▶ [Aim of the task] Write an exact copy of the entries below that leaves out all pictures.

▶ [Plain-text document sources]
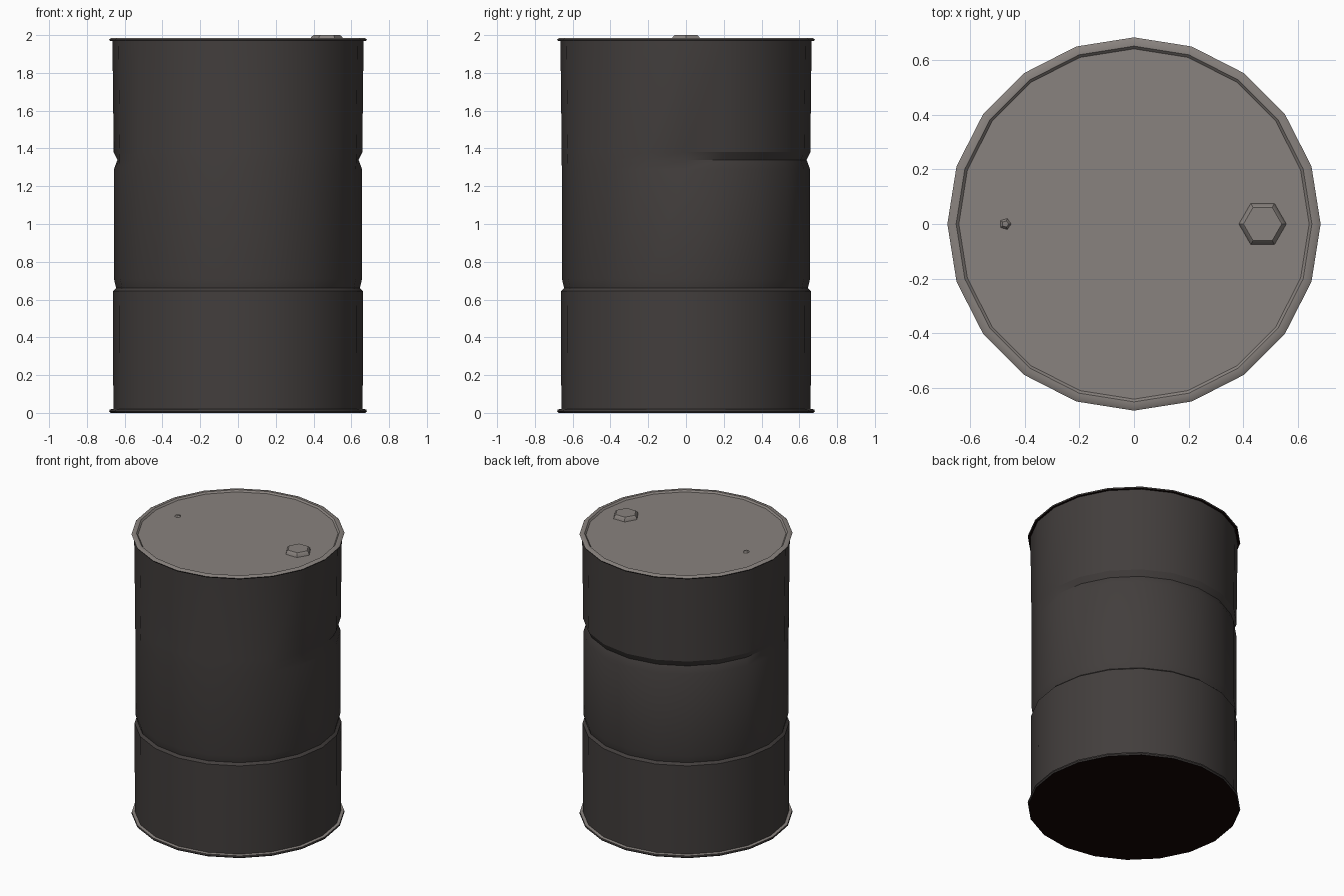
import bpy, bmesh, math

SIDES = 20

cube = bpy.data.objects.get("Cube")
if cube:
    bpy.data.objects.remove(cube, do_unlink=True)


def material(name, rgb):
    m = bpy.data.materials.new(name)
    m.use_nodes = True
    m.diffuse_color = (*rgb, 1)
    m.node_tree.nodes["Principled BSDF"].inputs["Base Color"].default_value = (*rgb, 1)
    return m


dark = material("dark steel", (0.055, 0.048, 0.046))
pale = material("dusty lid grey", (0.25, 0.225, 0.21))
under = material("dark red underside", (0.006, 0.0015, 0.001))


def lathe(name, profile, sides, mats, pick=None, at=(0, 0), shape=None, angle=35):
    """Spin (radius, height) points; radius 0 closes the end with one flat face."""
    bm = bmesh.new()
    rings = []
    for r, z in profile:
        ring = []
        for i in range(sides):
            a = math.tau * i / sides
            q = shape(r, z, a) if shape else r
            ring.append(bm.verts.new((at[0] + q * math.cos(a), at[1] + q * math.sin(a), z)))
        rings.append(ring)
    for low, high in zip(rings, rings[1:]):
        for i in range(sides):
            j = (i + 1) % sides
            bm.faces.new((low[i], low[j], high[j], high[i]))
    bm.faces.new(rings[0][::-1])
    bm.faces.new(rings[-1])
    bm.normal_update()
    for f in bm.faces:
        f.material_index = pick(f) if pick else 0
    mesh = bpy.data.meshes.new(name)
    bm.to_mesh(mesh)
    bm.free()
    for m in mats:
        mesh.materials.append(m)
    obj = bpy.data.objects.new(name, mesh)
    bpy.context.collection.objects.link(obj)
    bpy.ops.object.select_all(action="DESELECT")
    obj.select_set(True)
    bpy.context.view_layer.objects.active = obj
    bpy.ops.object.shade_smooth_by_angle(angle=math.radians(angle))
    return obj


def by_direction(face):
    if face.normal.z > 0.7:
        return 1
    return 2 if face.normal.z < -0.7 else 0


# Drum wall: the upper groove fades out towards the front
def wall_shape(r, z, a):
    if abs(z - 1.34) < 0.01 and math.sin(a) < -0.1:
        return 0.659
    return r


wall = [(0.66, 0.015), (0.662, 0.6), (0.662, 0.645), (0.645, 0.66), (0.657, 0.71),
        (0.657, 1.29), (0.638, 1.34), (0.658, 1.38), (0.665, 1.97)]
lathe("drum_wall", wall, SIDES, [dark], shape=wall_shape, angle=25)

# Base with its flared lip
lathe("bottom_rim", [(0.675, 0), (0.682, 0.008), (0.68, 0.018), (0.655, 0.022)],
      SIDES, [dark, pale, under], by_direction)

# Lid with a raised rim and a slightly sunken centre
lid = [(0.655, 1.966), (0.678, 1.97), (0.682, 1.978), (0.67, 1.985),
       (0.65, 1.985), (0.64, 1.974)]
lathe("lid", lid, SIDES, [dark, pale, under],
      lambda f: 1 if f.normal.z > 0.3 else by_direction(f))

# Filler cap and small vent plug
lathe("filler_cap", [(0.088, 1.97), (0.082, 1.99), (0.07, 2.0)], 6, [pale], at=(0.47, 0))
lathe("vent_plug", [(0.025, 1.97), (0.012, 1.984)], 5, [pale], at=(-0.47, 0))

▶ [Answer to this task]
import bpy, bmesh, math

SIDES = 20

cube = bpy.data.objects.get("Cube")
if cube:
    bpy.data.objects.remove(cube, do_unlink=True)


def material(name, rgb):
    m = bpy.data.materials.new(name)
    m.use_nodes = True
    m.diffuse_color = (*rgb, 1)
    m.node_tree.nodes["Principled BSDF"].inputs["Base Color"].default_value = (*rgb, 1)
    return m


dark = material("dark steel", (0.055, 0.048, 0.046))
pale = material("dusty lid grey", (0.25, 0.225, 0.21))
under = material("dark red underside", (0.006, 0.0015, 0.001))


def lathe(name, profile, sides, mats, pick=None, at=(0, 0), shape=None, angle=35):
    """Spin (radius, height) points; radius 0 closes the end with one flat face."""
    bm = bmesh.new()
    rings = []
    for r, z in profile:
        ring = []
        for i in range(sides):
            a = math.tau * i / sides
            q = shape(r, z, a) if shape else r
            ring.append(bm.verts.new((at[0] + q * math.cos(a), at[1] + q * math.sin(a), z)))
        rings.append(ring)
    for low, high in zip(rings, rings[1:]):
        for i in range(sides):
            j = (i + 1) % sides
            bm.faces.new((low[i], low[j], high[j], high[i]))
    bm.faces.new(rings[0][::-1])
    bm.faces.new(rings[-1])
    bm.normal_update()
    for f in bm.faces:
        f.material_index = pick(f) if pick else 0
    mesh = bpy.data.meshes.new(name)
    bm.to_mesh(mesh)
    bm.free()
    for m in mats:
        mesh.materials.append(m)
    obj = bpy.data.objects.new(name, mesh)
    bpy.context.collection.objects.link(obj)
    bpy.ops.object.select_all(action="DESELECT")
    obj.select_set(True)
    bpy.context.view_layer.objects.active = obj
    bpy.ops.object.shade_smooth_by_angle(angle=math.radians(angle))
    return obj


def by_direction(face):
    if face.normal.z > 0.7:
        return 1
    return 2 if face.normal.z < -0.7 else 0


# Drum wall: the upper groove fades out towards the front
def wall_shape(r, z, a):
    if abs(z - 1.34) < 0.01 and math.sin(a) < -0.1:
        return 0.659
    return r


wall = [(0.66, 0.015), (0.662, 0.6), (0.662, 0.645), (0.645, 0.66), (0.657, 0.71),
        (0.657, 1.29), (0.638, 1.34), (0.658, 1.38), (0.665, 1.97)]
lathe("drum_wall", wall, SIDES, [dark], shape=wall_shape, angle=25)

# Base with its flared lip
lathe("bottom_rim", [(0.675, 0), (0.682, 0.008), (0.68, 0.018), (0.655, 0.022)],
      SIDES, [dark, pale, under], by_direction)

# Lid with a raised rim and a slightly sunken centre
lid = [(0.655, 1.966), (0.678, 1.97), (0.682, 1.978), (0.67, 1.985),
       (0.65, 1.985), (0.64, 1.974)]
lathe("lid", lid, SIDES, [dark, pale, under],
      lambda f: 1 if f.normal.z > 0.3 else by_direction(f))

# Filler cap and small vent plug
lathe("filler_cap", [(0.088, 1.97), (0.082, 1.99), (0.07, 2.0)], 6, [pale], at=(0.47, 0))
lathe("vent_plug", [(0.025, 1.97), (0.012, 1.984)], 5, [pale], at=(-0.47, 0))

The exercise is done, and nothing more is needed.